The assumption by family, friends, coworkers, and professionals that abuse is mutual in homosexual couples or is an expected part of what is perceived as a dysfunctional relationship since it is not heterosexual, poses major obstacles to battered GLBT individuals in getting help.

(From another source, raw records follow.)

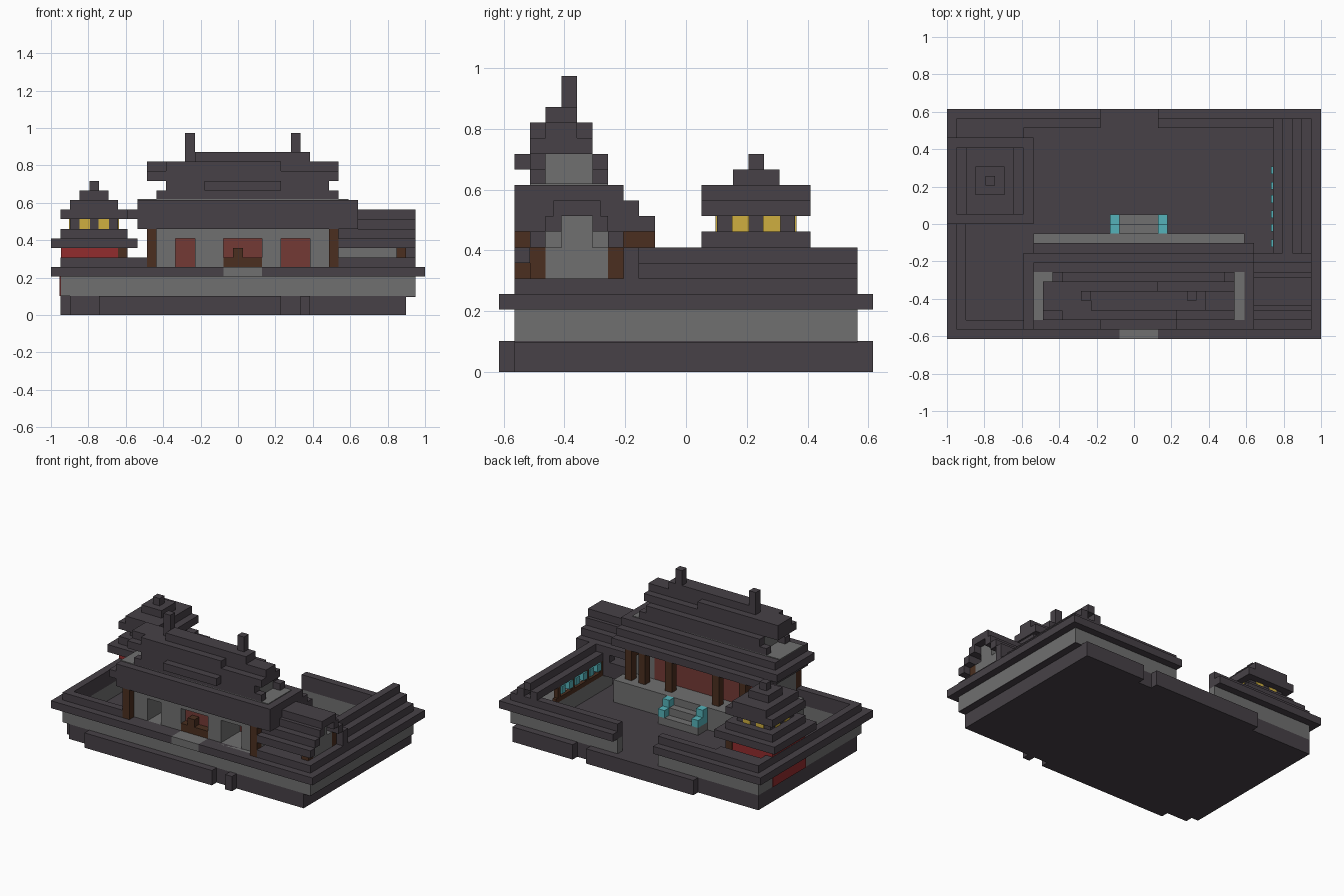
import bpy
import bmesh
from mathutils import Vector

UNIT = 2 / 39                       # one building block
CENTRE = Vector((19.5, 12, 0))      # block coordinates of the plan centre

default_cube = bpy.data.objects.get("Cube")
if default_cube:
    bpy.data.objects.remove(default_cube, do_unlink=True)


def make_material(name, red, green, blue):
    material = bpy.data.materials.new(name)
    material.use_nodes = True
    colour = (red, green, blue, 1)
    material.diffuse_color = colour
    material.node_tree.nodes["Principled BSDF"].inputs["Base Color"].default_value = colour
    return material


slate = make_material("dark slate", .063, .053, .063)
stone = make_material("grey stone", .16, .16, .16)
timber = make_material("brown timber", .07, .028, .014)
door_red = make_material("faded door red", .175, .042, .036)
wall_red = make_material("bright wall red", .29, .025, .026)
gold = make_material("window yellow", .62, .43, .05)
aqua = make_material("turquoise", .09, .45, .49)


def build(name, material, *boxes):
    """Join boxes given as x, y and z spans, in blocks, into one object."""
    bm = bmesh.new()
    for xs, ys, zs in boxes:
        low = Vector((xs[0], ys[0], zs[0]))
        high = Vector((xs[1], ys[1], zs[1]))
        corners = bmesh.ops.create_cube(bm, size=1)["verts"]
        for vert in corners:
            offset = Vector(a * b for a, b in zip(vert.co, high - low))
            vert.co = ((low + high) / 2 + offset - CENTRE) * UNIT
    mesh = bpy.data.meshes.new(name)
    bm.to_mesh(mesh)
    bm.free()
    mesh.materials.append(material)
    part = bpy.data.objects.new(name, mesh)
    bpy.context.scene.collection.objects.link(part)
    return part


def span(start, length=1):
    return (start, start + length)


def perimeter(inset, width, gate, front_gap=(20, 20)):
    """Boxes of a walled ring, left open for the back gate."""
    left, right, front, back = inset, 39 - inset, inset, 24 - inset
    return [((left, left + width), (front, back)),
            ((right - width, right), (front, back)),
            ((left, gate[0]), (back - width, back)),
            ((gate[1], right), (back - width, back)),
            ((left, front_gap[0]), (front, front + width)),
            ((front_gap[1], right), (front, front + width))]


def ring(name, material, sides, height):
    return build(name, material, *[(xs, ys, height) for xs, ys in sides])


# Base, with shallow footings along the front and back
ground = (0, 2)
build("foundation", slate, ((2, 37), (1, 23), ground), ((1, 2), (2, 23), ground))
for xs in ((5, 24), (26, 27)):
    build("front_footing", slate, (xs, (0, 1), ground))
for xs in ((10, 26), (28, 37)):
    build("back_footing", slate, (xs, (23, 24), ground))
build("right_ledge", slate, ((37, 38), (1, 23), (1.9, 2)))

# Retaining wall, projecting rim and low parapet
gate = (16, 22)
ring("retaining_wall", stone, perimeter(1, 1, gate), (2, 4))
ring("wall_rim", slate, perimeter(0, 2, gate, (18, 22)), (4, 5))
ring("parapet", slate, perimeter(1, 1, gate, (10, 30)), (5, 6))
build("front_landing", stone, ((18, 22), (0, 2), (4, 5)))
build("back_corner_wall", slate, ((2, 8), (21, 22), (4, 6)))

# Hall terrace and the stair down to the yard
build("terrace", stone, ((9, 31), (1.5, 11), (2, 5)))
for step in range(2):
    ys = span(11 + step)
    build("stair_step", stone, ((18, 22), ys, (2, 4 - step)), ((17, 23), ys, (2, 3)))
    for x in (17, 22):
        build("stair_rail", aqua, (span(x), ys, (3, 5 - step)))

# Hall: front wall piers between open doorways, back panels behind
wall_height = (5, 9)
piers = [(11, 13), (15, 18), (22, 24), (27, 29)]
build("front_wall", stone, *[(xs, (2, 6), wall_height) for xs in piers])
build("door_lintel", stone, ((11, 29), (2, 6), (8, 9)))
build("back_panels", door_red, ((11, 27), (6, 8), wall_height))
build("centre_door", door_red, ((18, 22), (3, 6), (5, 8)))
build("back_wall_end", stone, ((27, 29), (6, 8), wall_height))
build("hall_end_walls", stone, *[(span(x), (2, 8), wall_height) for x in (10, 29)])
for x in (10, 29):
    build("front_column", timber, (span(x), (1, 2.1), wall_height))
    build("eave_bracket", timber, (span(x), (8, 10), (8, 9)))
for x in (10, 12, 16, 23, 27, 29):
    build("back_column", timber, (span(x), (9, 10), wall_height))
build("altar", timber, ((18, 22), (2, 3), (5, 6)), ((19, 20), (2, 3), (6, 7)))

# Stepped hall roof
eaves = [((9, 32), (1, 10)), ((8, 32), (1, 9)), ((9, 32), (1, 8))]
for level, (xs, ys) in enumerate(eaves):
    build("hall_roof_tier", slate, (xs, ys, span(9 + level)))
build("roof_end_paving", stone, ((9, 31), (2, 7), (12, 12.1)))
build("roof_gable", stone, ((12.1, 28.9), (3, 6), (12, 14)))
for ys in ((2, 3), (6, 7)):
    build("roof_slope", slate, ((11, 30), ys, (12, 13)), ((12, 29), ys, (13, 14)))
build("upper_roof", slate, ((10, 30), (2, 6), (14, 15)), ((10, 30), (3, 5), (15, 16)))
build("front_dormer", slate, ((16, 24), (1, 2), (13, 14)), ((12, 24), (2, 3), (15, 16)))
build("back_dormer", slate, ((10, 22), (5, 6), (15, 16)))
build("roof_ridge", slate, ((15, 27), (3, 5), (16, 17)))
for x in (14, 25):
    build("ridge_finial", slate, (span(x), (4, 5), (16, 19)))

# Side wing with a stepped gable roof, mirrored about its ridge
build("wing_wall", stone, ((30, 37), (3, 7), (5, 8)), ((30, 37), (4, 6), (8, 10)))
build("wing_plinth", slate, ((30, 38), (1, 9), (4, 6)), ((33, 38), (8, 9), (6, 7)))
wing_ridge = 5
for side in (-1, 1):
    def across(near, far):
        return tuple(sorted((wing_ridge + side * near, wing_ridge + side * far)))
    build("wing_post", timber, ((36, 37), across(2, 3), (5, 8)))
    for level in range(4):
        build("wing_roof_step", slate,
              ((30, 38), across(max(3 - level, 0), 4 - level), span(7 + level)))
build("wing_roof_ridge", slate, ((30, 38), (3.5, 6.5), (10, 11)))

# Covered gallery along the right side, its roof stepping up to one beam
build("gallery_floor", stone, ((34, 38), (7, 19), (2, 4)))
for x, z in ((34, 6), (35, 7), (36, 6)):
    build("gallery_roof_beam", slate, (span(x), (9, 23), span(z)))
build("gallery_back", slate, ((36.5, 37), (9, 23), (4, 6)))
build("gallery_rail", timber, ((34, 34.5), (9, 19), (4, 4.6)))
for y in range(9, 20, 3):
    build("gallery_post", timber, ((34, 34.6), span(y, .6), (4, 6)))
    if y < 18:
        build("gallery_lantern", aqua, ((33.8, 34.6), span(y + .6, .8), (5, 6)),
              ((33.8, 34.6), span(y + 2.2, .8), (5, 6)))

# Corner tower: red walls, corner posts and stacked square roofs
tower_x, tower_y = 4.5, 16.5


def tower_tier(name, material, half, height):
    return build(name, material, ((tower_x - half, tower_x + half),
                                  (tower_y - half, tower_y + half), height))


tower_tier("tower_wall", wall_red, 3.46, (2, 7))
build("tower_wall_plate", wall_red, ((.9, 1), (13, 20), (2, 4)))
for y in (13, 19):
    build("tower_post", timber, ((7, 8), span(y), (2, 7)))
tower_tier("tower_eave", slate, 4.5, (7, 8))
tower_tier("tower_platform", slate, 3.5, (8, 9))
tower_tier("tower_lantern_room", slate, 2.5, (9, 10))
for level in range(4):
    tower_tier("tower_roof_tier", slate, 3.5 - level, span(10 + level))
build("tower_roof_gable", slate, ((2, 7), (13, 20), (11, 12)))

# Square windows as thin plates on all four sides of the lantern room
for side in (-1, 1):
    face = sorted((side * 2.5, side * 2.6))
    for start in (-1.55, .45):
        pane = span(start, 1.1)
        build("tower_window", gold,
              ([tower_x + p for p in pane], [tower_y + f for f in face], (9, 10)),
              ([tower_x + f for f in face], [tower_y + p for p in pane], (9, 10)))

Another formidable obstacle includes a lack of knowing other admitted GLBT victims of domestic violence, as well as the smallness of the community, which can make it difficult for battered men and women in the GLBT community to live anonymously from their abuser in the same town. There tends to be a cycle of behavior, known as the cycle of violence, in abusive relationships. That GLBT individuals do not receive the legal and financial protections their heterosexual counterparts do can inhibit their ability to support themselves and live independently after leaving the abuser. Discrimination against GLBT people and other minorities is also a deterrent to receiving care. Emergency psychiatry: emergency assessments of domestic violence, sexual dangerousness, and elder and child abuse. Stalking and cyber-stalking are also forms of intimate partner abuse.
Physical violence includes assault of any kind, ranging from pinching, pushing, hitting, or slapping to choking, shooting, stabbing, and murder.
Economic or financial abuse is described as limiting the victim's financial freedom or security.
Spiritual abusers either force the victim to participate in the batterer's religious practices instead of their own or to raise mutual children in a religion that the victim is not in favor of.
Nearly one-third of women can expect to be the victim of intimate partner violence sometime in their lifetime.
About 25% of gay, lesbian, bisexual, and transgender (GLBT) individuals are victims of intimate partner abuse, just as often as are heterosexual women.
Excessive anxiety that causes distress or impairment, or that interferes with normal function, is considered an anxiety disorder.